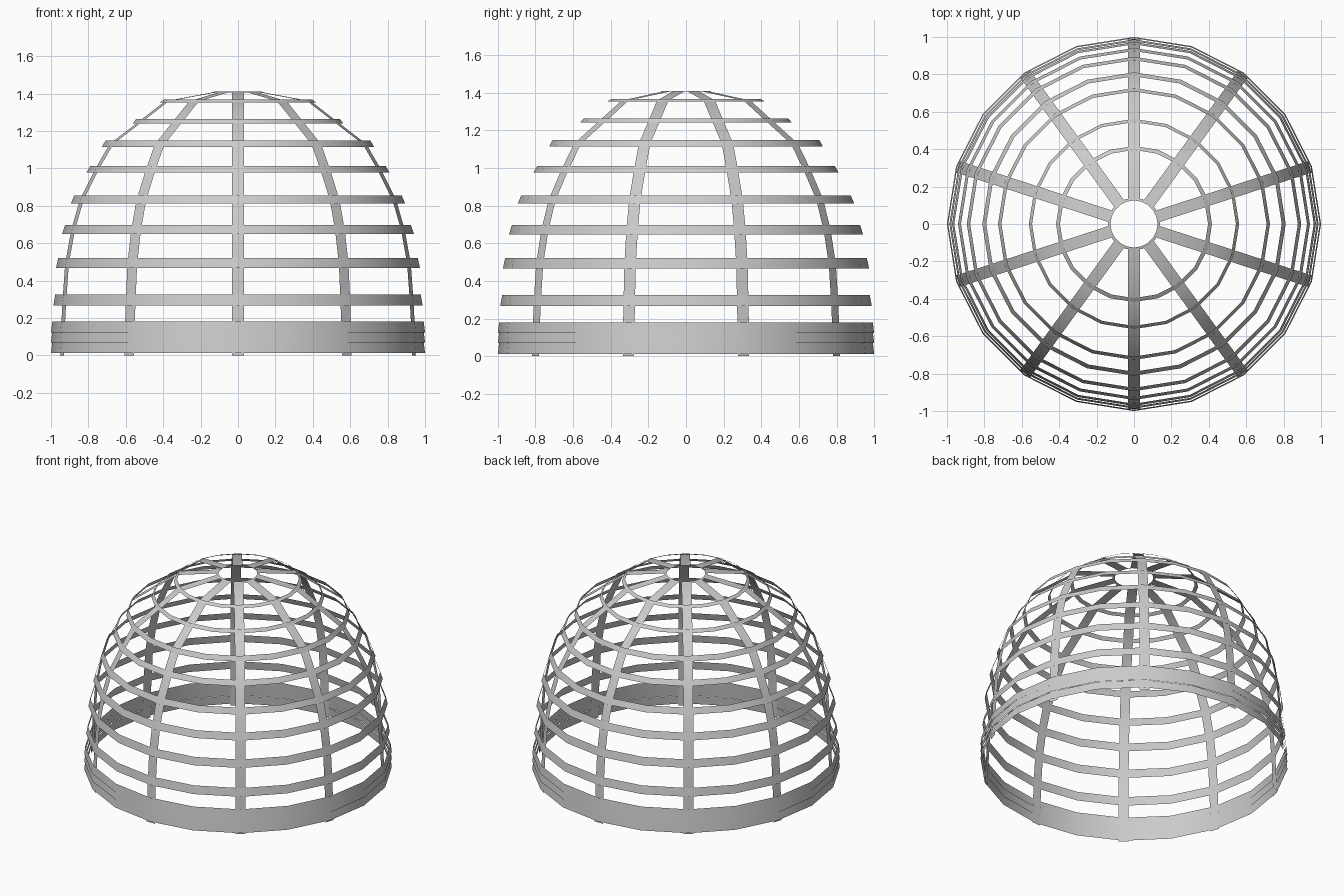
import bpy, math

if "Cube" in bpy.data.objects:
    bpy.data.objects.remove(bpy.data.objects["Cube"])

SIDES, RIBS, HALF_W = 20, 10, 0.032

def make(name, verts, faces):
    me = bpy.data.meshes.new(name)
    me.from_pydata(verts, [], faces)
    ob = bpy.data.objects.new(name, me)
    bpy.context.collection.objects.link(ob)
    bpy.ops.object.select_all(action='DESELECT')
    ob.select_set(True)
    bpy.context.view_layer.objects.active = ob
    bpy.ops.object.shade_smooth_by_angle(angle=math.radians(30))
    return ob

def band(name, r0, z0, r1, z1):
    """Thin sloped hoop with 20 sides."""
    verts, faces = [], []
    for i in range(SIDES):
        a = 2 * math.pi * i / SIDES
        c, s = math.cos(a), math.sin(a)
        verts += [(r0 * c, r0 * s, z0), (r1 * c, r1 * s, z1)]
        j = (i + 1) % SIDES
        faces.append((2 * i, 2 * j, 2 * j + 1, 2 * i + 1))
    make(name, verts, faces)

# Hoops: bottom radius, bottom height, top radius, top height
hoops = [
    (0.987, 0.267, 0.977, 0.325), (0.973, 0.467, 0.961, 0.522),
    (0.941, 0.648, 0.925, 0.697), (0.894, 0.812, 0.876, 0.854),
    (0.811, 0.977, 0.790, 1.012), (0.727, 1.115, 0.709, 1.148),
    (0.562, 1.241, 0.545, 1.263), (0.417, 1.353, 0.396, 1.368),
    (0.140, 1.406, 0.126, 1.410),
]
for n, h in enumerate(hoops):
    band(f"hoop_{n + 1}", *h)

# Stacked base bands
for n, (z0, z1) in enumerate([(0.012, 0.072), (0.070, 0.127), (0.122, 0.180)]):
    band(f"base_band_{n + 1}", 1.0, z0, 0.993, z1)

# Ribs run just inside the hoops
profile = [(0.989, 0.0), (0.984, 0.15)]
profile += [((a + c) / 2 - 0.006, (b + d) / 2 - 0.002) for a, b, c, d in hoops[:-1]]
profile += [(0.128, 1.407)]
for k in range(RIBS):
    a = math.pi / 2 + 2 * math.pi * k / RIBS
    c, s = math.cos(a), math.sin(a)
    verts, faces = [], []
    for i, (r, z) in enumerate(profile):
        for w in (-HALF_W, HALF_W):
            verts.append((r * c - w * s, r * s + w * c, z))
        if i:
            b = 2 * i
            faces.append((b - 2, b - 1, b + 1, b))
    make(f"rib_{k + 1}", verts, faces)
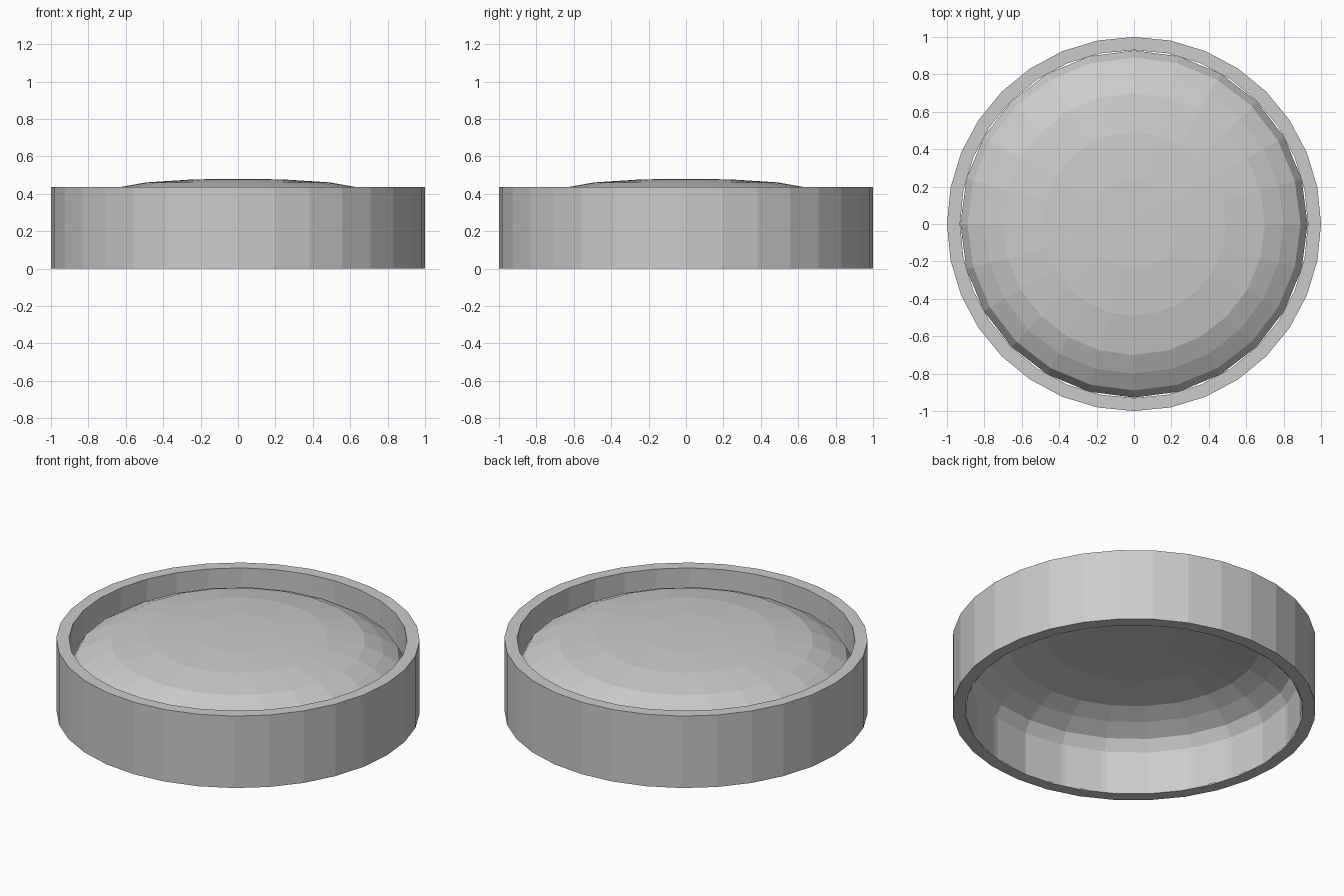
import bpy
import bmesh
from math import cos, sin, tau

if "Cube" in bpy.data.objects:
    bpy.data.objects.remove(bpy.data.objects["Cube"])


def lathe(name, profile, sides, closed=False):
    """Spin (radius, z) points around z into a flat-shaded object."""
    bm = bmesh.new()
    rings = []
    for r, z in profile:
        if r == 0:
            rings.append([bm.verts.new((0, 0, z))] * sides)
        else:
            rings.append([bm.verts.new((r * cos(tau * i / sides), r * sin(tau * i / sides), z))
                          for i in range(sides)])
    pairs = list(zip(rings, rings[1:]))
    if closed:
        pairs.append((rings[-1], rings[0]))
    for a, b in pairs:
        for i in range(sides):
            j = (i + 1) % sides
            corners = list(dict.fromkeys((a[i], a[j], b[j], b[i])))
            bm.faces.new(corners)
    bmesh.ops.recalc_face_normals(bm, faces=bm.faces)
    mesh = bpy.data.meshes.new(name)
    bm.to_mesh(mesh)
    bm.free()
    obj = bpy.data.objects.new(name, mesh)
    bpy.context.collection.objects.link(obj)
    return obj


# Outer ring with a flat rim
lathe("outer_ring", [(1, 0), (1, 0.437), (0.93, 0.437), (0.93, 0)], 32, closed=True)

# Hollow domed lens with a skirt, open underneath
lathe("domed_lens", [(0.928, 0.0), (0.928, 0.26), (0.89, 0.325), (0.80, 0.38), (0.70, 0.424),
                     (0.49, 0.461), (0.24, 0.477), (0, 0.48)], 24)
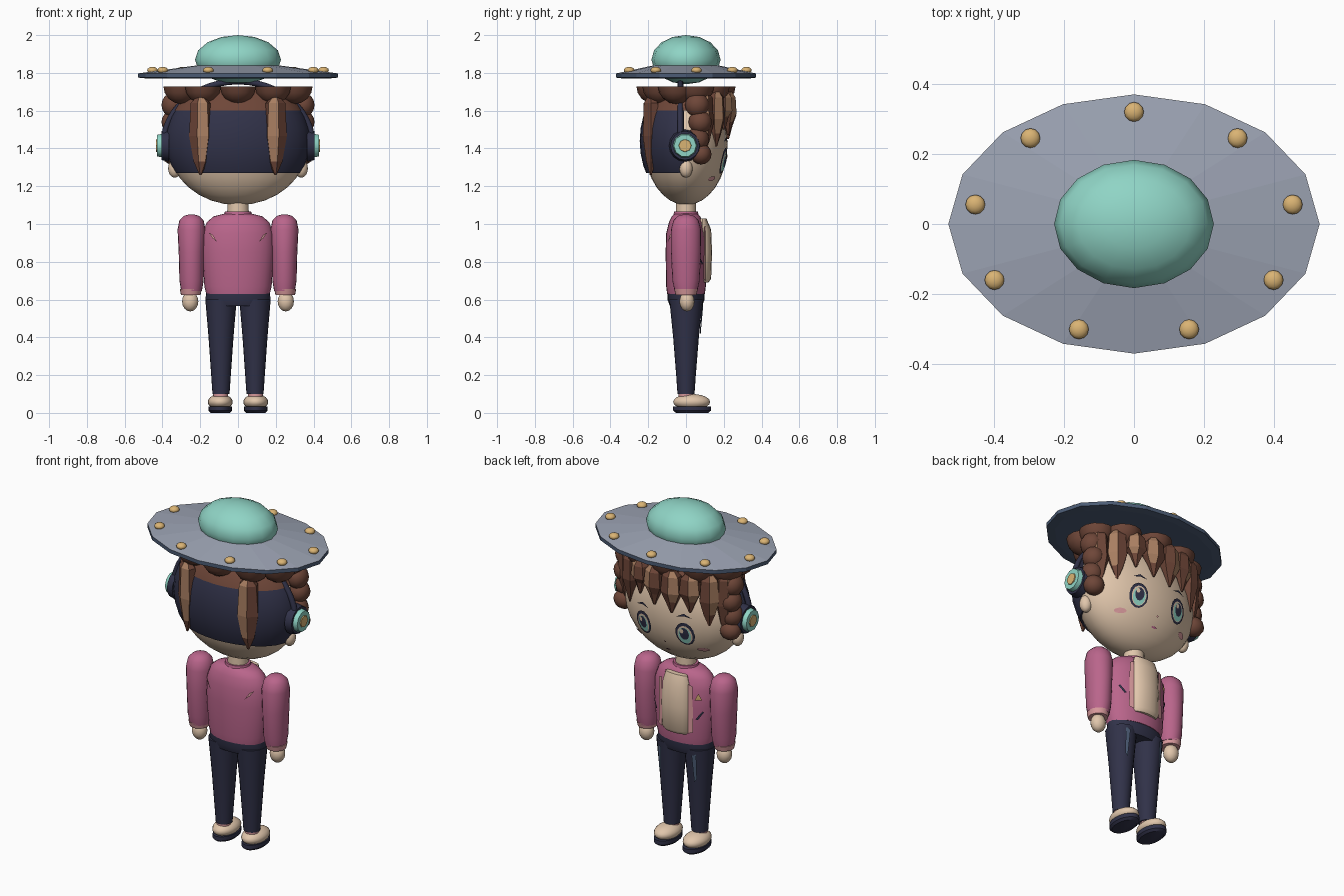
import bpy, bmesh
from math import sin, cos, pi, sqrt, atan2, radians
from mathutils import Vector

cube = bpy.data.objects.get("Cube")
if cube:
    bpy.data.objects.remove(cube)


def material(name, code):
    lin = [(int(code[i:i + 2], 16) / 255) ** 2.2 for i in (0, 2, 4)] + [1]
    m = bpy.data.materials.new(name)
    m.use_nodes = True
    m.diffuse_color = lin
    m.node_tree.nodes["Principled BSDF"].inputs["Base Color"].default_value = lin
    return m


SKIN = material("skin", "E0C5AA")
PINK = material("jacket pink", "B8658A")
BLUSH = material("light pink", "D9999C")
NAVY = material("navy", "34354A")
SLATE = material("slate grey", "9AA1B1")
DENIM = material("denim blue", "4D5C74")
TEAL = material("teal", "8ED3C4")
GOLD = material("gold", "D9B273")
BROWN = material("hair brown", "6E483B")
LIGHT = material("hair highlight", "A87E62")


def finish(name, bm, mats, smooth=True, loc=(0, 0, 0)):
    bmesh.ops.recalc_face_normals(bm, faces=bm.faces[:])
    mesh = bpy.data.meshes.new(name)
    bm.to_mesh(mesh)
    bm.free()
    ob = bpy.data.objects.new(name, mesh)
    ob.location = loc
    bpy.context.collection.objects.link(ob)
    for m in mats:
        mesh.materials.append(m)
    if smooth:
        bpy.ops.object.select_all(action='DESELECT')
        ob.select_set(True)
        bpy.context.view_layer.objects.active = ob
        bpy.ops.object.shade_smooth_by_angle(angle=radians(40))
    return ob


def loft(name, rings, mat, cx=0, cy=0, sides=20, phase=0, smooth=True, extra=()):
    """Stack of ellipses, each (z, rx, ry)."""
    bm = bmesh.new()
    loops = [[bm.verts.new((cx + rx * cos(phase + 2 * pi * i / sides),
                            cy + ry * sin(phase + 2 * pi * i / sides), z))
              for i in range(sides)] for z, rx, ry in rings]
    for a, b in zip(loops, loops[1:]):
        for i in range(sides):
            j = (i + 1) % sides
            bm.faces.new((a[i], a[j], b[j], b[i]))
    bm.faces.new(loops[0])
    bm.faces.new(loops[-1])
    return finish(name, bm, [mat, *extra], smooth)


def ball(name, loc, scale, mat, seg=16, cuts=()):
    """Ellipsoid; each cut is (point, normal), removing the normal's side."""
    bm = bmesh.new()
    bmesh.ops.create_uvsphere(bm, u_segments=seg, v_segments=max(8, seg // 2), radius=1)
    bmesh.ops.scale(bm, vec=scale, verts=bm.verts[:])
    for co, no in cuts:
        cut = bmesh.ops.bisect_plane(bm, geom=bm.verts[:] + bm.edges[:] + bm.faces[:], clear_outer=True,
                                     plane_co=Vector(co) - Vector(loc), plane_no=no)
        edges = [e for e in cut["geom_cut"] if isinstance(e, bmesh.types.BMEdge)]
        bmesh.ops.holes_fill(bm, edges=edges, sides=0)
    return finish(name, bm, [mat], True, loc)


def disc(name, loc, r, depth, mat, sides=16):
    """Cylinder along x."""
    bm = bmesh.new()
    bmesh.ops.create_cone(bm, cap_ends=True, segments=sides, radius1=r, radius2=r * .9, depth=depth)
    ob = finish(name, bm, [mat], True, loc)
    ob.rotation_euler.y = pi / 2 if loc[0] > 0 else -pi / 2


def plate(name, outline, surface, mat, lift=.006):
    """Thin patch laid on a surface y = surface(x, z)."""
    bm = bmesh.new()
    side = 1 if surface(*outline[0]) > 0 else -1
    ring = [bm.verts.new((x, surface(x, z) + side * lift, z)) for x, z in outline]
    mx = sum(p[0] for p in outline) / len(outline)
    mz = sum(p[1] for p in outline) / len(outline)
    mid = bm.verts.new((mx, surface(mx, mz) + side * lift, mz))
    for a, b in zip(ring, ring[1:] + ring[:1]):
        f = bm.faces.new((a, b, mid))
        f.normal_update()
    ob = finish(name, bm, [mat], False)
    if ob.data.polygons[0].normal.y * side < 0:
        ob.data.flip_normals()


def oval(x, z, rx, rz, n=14):
    return [(x + rx * cos(2 * pi * i / n), z + rz * sin(2 * pi * i / n)) for i in range(n)]


def face_y(x, z):
    return .22 * sqrt(max(.01, 1 - (x / .37) ** 2 - ((z - 1.42) / .32) ** 2))


def chest_y(x, z):
    return .108 * sqrt(max(.01, 1 - (x / .19) ** 2))


def back_y(x, z):
    return -chest_y(x, z)


# Saucer hat: brim, dome and ring of bulbs
brim = loft("hat_brim", [(1.77, .48, .33), (1.775, .53, .37), (1.797, .53, .37), (1.838, .23, .18)],
            SLATE, sides=16, smooth=False, extra=[DENIM])
for p in brim.data.polygons:
    p.material_index = 0 if p.normal.z > .5 else 1
ball("hat_dome", (0, 0, 1.87), (.228, .183, .13), TEAL)
for i in range(9):
    a = radians(90 + 40 * i)
    ball("hat_bulb", (.46 * cos(a), .32 * sin(a), 1.814), (.028, .028, .018), GOLD, 12)

# Head, ears and neck
ball("head", (0, 0, 1.42), (.37, .22, .32), SKIN, 32, [((0, 0, 1.7), (0, 0, 1))])
loft("neck", [(1.02, .058, .055), (1.16, .055, .052)], SKIN)

# Hair: dark back, brown crown, scalloped curls
ball("hair_back", (0, 0, 1.44), (.385, .245, .34), NAVY, 32,
     [((0, 0, 1.27), (0, 0, -1)), ((0, -.01, 0), (0, 1, 0)), ((0, 0, 1.64), (0, 0, 1))])
ball("hair_crown", (0, 0, 1.44), (.39, .25, .34), BROWN, 32,
     [((0, 0, 1.6), (0, 0, -1)), ((0, 0, 1.72), (0, 0, 1))])
for i in range(10):
    a = -pi / 2 + 2 * pi * i / 10
    x, y = .315 * cos(a), .165 * sin(a)
    ball("crown_curl", (x, y, 1.73), (.098, .098, .095), BROWN, 14, [((x, y, 1.729), (0, 0, 1))])


def lock(name, angle, top, tip, width, inward):
    """Tapered faceted strand on the hair outline, with a lighter inner facet."""
    a, b = .355, .225
    mid = top + (tip - top) * .5
    ob = loft(name, [(tip, .006, .006), (tip + .07, width * .6, .025), (mid, width, .045),
                     (top - .03, width * .85, .04), (top, width * .4, .02)],
              BROWN, sides=6, phase=pi / 6, smooth=False, extra=[LIGHT])
    for p in ob.data.polygons:
        p.material_index = int(p.normal.y < -.3 and p.normal.x * inward > .1 and p.center.z > tip + .06)
    ob.location = (a * cos(angle), b * sin(angle), 0)
    ob.rotation_euler.z = atan2(sin(angle) / b, cos(angle) / a) + pi / 2


for s in (-1, 1):
    lock("back_lock", radians(-90 + s * 34), 1.67, 1.26, .065, -s)
for deg, tip, width in ((25, 1.37, .055), (45, 1.41, .06), (64, 1.5, .06), (82, 1.47, .065),
                        (100, 1.45, .065), (118, 1.47, .065), (137, 1.4, .06), (155, 1.35, .055)):
    lock("fringe_lock", radians(deg), 1.7, tip, width, 1 if deg > 90 else -1)

# Headphone band
curve = bpy.data.curves.new("headphone_band", 'CURVE')
curve.dimensions = '3D'
curve.bevel_depth = .016
curve.bevel_resolution = 2
line = curve.splines.new('POLY')
line.points.add(24)
for i, p in enumerate(line.points):
    p.co = (.395 * cos(pi * i / 24), -.03, 1.42 + .335 * sin(pi * i / 24), 1)
band = bpy.data.objects.new("headphone_band", curve)
curve.materials.append(NAVY)
bpy.context.collection.objects.link(band)

# Torso: jacket, shirt front, hips
loft("jacket", [(.63, .168, .1), (.67, .178, .105), (.85, .19, .108), (.95, .187, .105),
                (1.01, .165, .09), (1.04, .13, .075), (1.055, .07, .06)], PINK, sides=28)
loft("collar", [(1.03, .078, .07), (1.065, .07, .063)], PINK)
loft("shirt_front", [(.69, .075, .03), (.71, .088, .045), (.85, .09, .05), (.97, .085, .045), (1.03, .07, .02)],
     SKIN, cy=.088, sides=16)
loft("hips", [(.565, .16, .085), (.6, .172, .098), (.65, .168, .096)], NAVY, sides=28)
plate("chest_badge", [(-.155, .9), (-.12, .9), (-.138, .94)], chest_y, GOLD, .008)

for s in (-1, 1):
    # Side of the head
    ball("ear", (s * .335, 0, 1.295), (.035, .035, .05), SKIN)
    for y, z, r in ((.06, 1.63, .065), (.075, 1.54, .062), (.06, 1.45, .062), (.08, 1.37, .055)):
        ball("side_curl", (s * .345, y, z), (.06, r, r), BROWN, 12)
    disc("headphone_pad", (s * .385, -.005, 1.415), .085, .04, NAVY)
    disc("headphone_cup", (s * .415, -.005, 1.415), .066, .03, TEAL, 10)
    disc("headphone_badge", (s * .429, -.005, 1.415), .036, .012, GOLD, 8)

    # Painted face
    x, z = s * .134, 1.335
    plate("eye_rim", oval(x, z, .054, .07), face_y, NAVY)
    plate("eye_white", oval(x, z - .004, .042, .056), face_y, SKIN, .008)
    plate("iris", oval(x, z - .008, .036, .05), face_y, TEAL, .01)
    plate("pupil", oval(x, z + .004, .026, .037), face_y, NAVY, .012)
    plate("eye_glint", oval(x + .012, z + .02, .011, .014, 8), face_y, SKIN, .014)
    plate("eyebrow", [(x - .045, 1.435), (x, 1.447), (x + .045, 1.435), (x, 1.458)], face_y, NAVY, .008)
    plate("cheek", oval(s * .21, 1.24, .03, .013), face_y, BLUSH)

    # Arm
    loft("sleeve", [(.645, .055, .06), (.7, .064, .072), (.85, .068, .08), (.97, .074, .08),
                    (1.02, .064, .066), (1.043, .04, .042), (1.05, .015, .015)], PINK, cx=s * .246)
    loft("cuff", [(.625, .052, .055), (.655, .058, .063)], BLUSH, cx=s * .25)
    ball("hand", (s * .253, .005, .59), (.043, .04, .053), SKIN)

    # Leg and shoe
    loft("leg", [(.1, .045, .045), (.2, .052, .052), (.4, .066, .068), (.6, .083, .088)], NAVY, cx=s * .09)
    loft("sock", [(.07, .038, .038), (.115, .04, .04)], BLUSH, cx=s * .092)
    ball("shoe", (s * .094, .03, .058), (.066, .098, .042), SKIN, 20)
    loft("sole", [(0, .05, .085), (.012, .062, .1), (.035, .062, .1)], NAVY, cx=s * .094, cy=.032)

    # Jacket and trouser details
    plate("lapel", [(s * .085, .7), (s * .112, .71), (s * .108, .98), (s * .085, .99)], chest_y, BLUSH)
    plate("jacket_slash", [(s * .125, .79), (s * .135, .785), (s * .162, .83), (s * .155, .835)], chest_y, NAVY, .008)
    plate("back_slash", [(s * .11, .905), (s * .135, .925), (s * .155, .955), (s * .135, .945)], back_y, BLUSH, .008)

    def thigh_y(x, z):
        r = .047 + .078 * (z - .1)
        return sqrt(max(.0004, r * r - (abs(x) - .09) ** 2))
    plate("pocket_stripe", [(s * .1, .57), (s * .125, .58), (s * .122, .43), (s * .108, .41)], thigh_y, DENIM, .008)

plate("nose", oval(0, 1.255, .006, .005, 8), face_y, BLUSH)
plate("mouth", oval(0, 1.2, .018, .005, 8), face_y, PINK)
====================
_Problem to work on:_ Scan the records above for the string "range", then report every line that contains it.

_Answer for this exercise:_
    for i in range(SIDES):
for k in range(RIBS):
                          for i in range(sides)])
        for i in range(sides):
              for i in range(sides)] for z, rx, ry in rings]
        for i in range(sides):
    return [(x + rx * cos(2 * pi * i / n), z + rz * sin(2 * pi * i / n)) for i in range(n)]
for i in range(9):
for i in range(10):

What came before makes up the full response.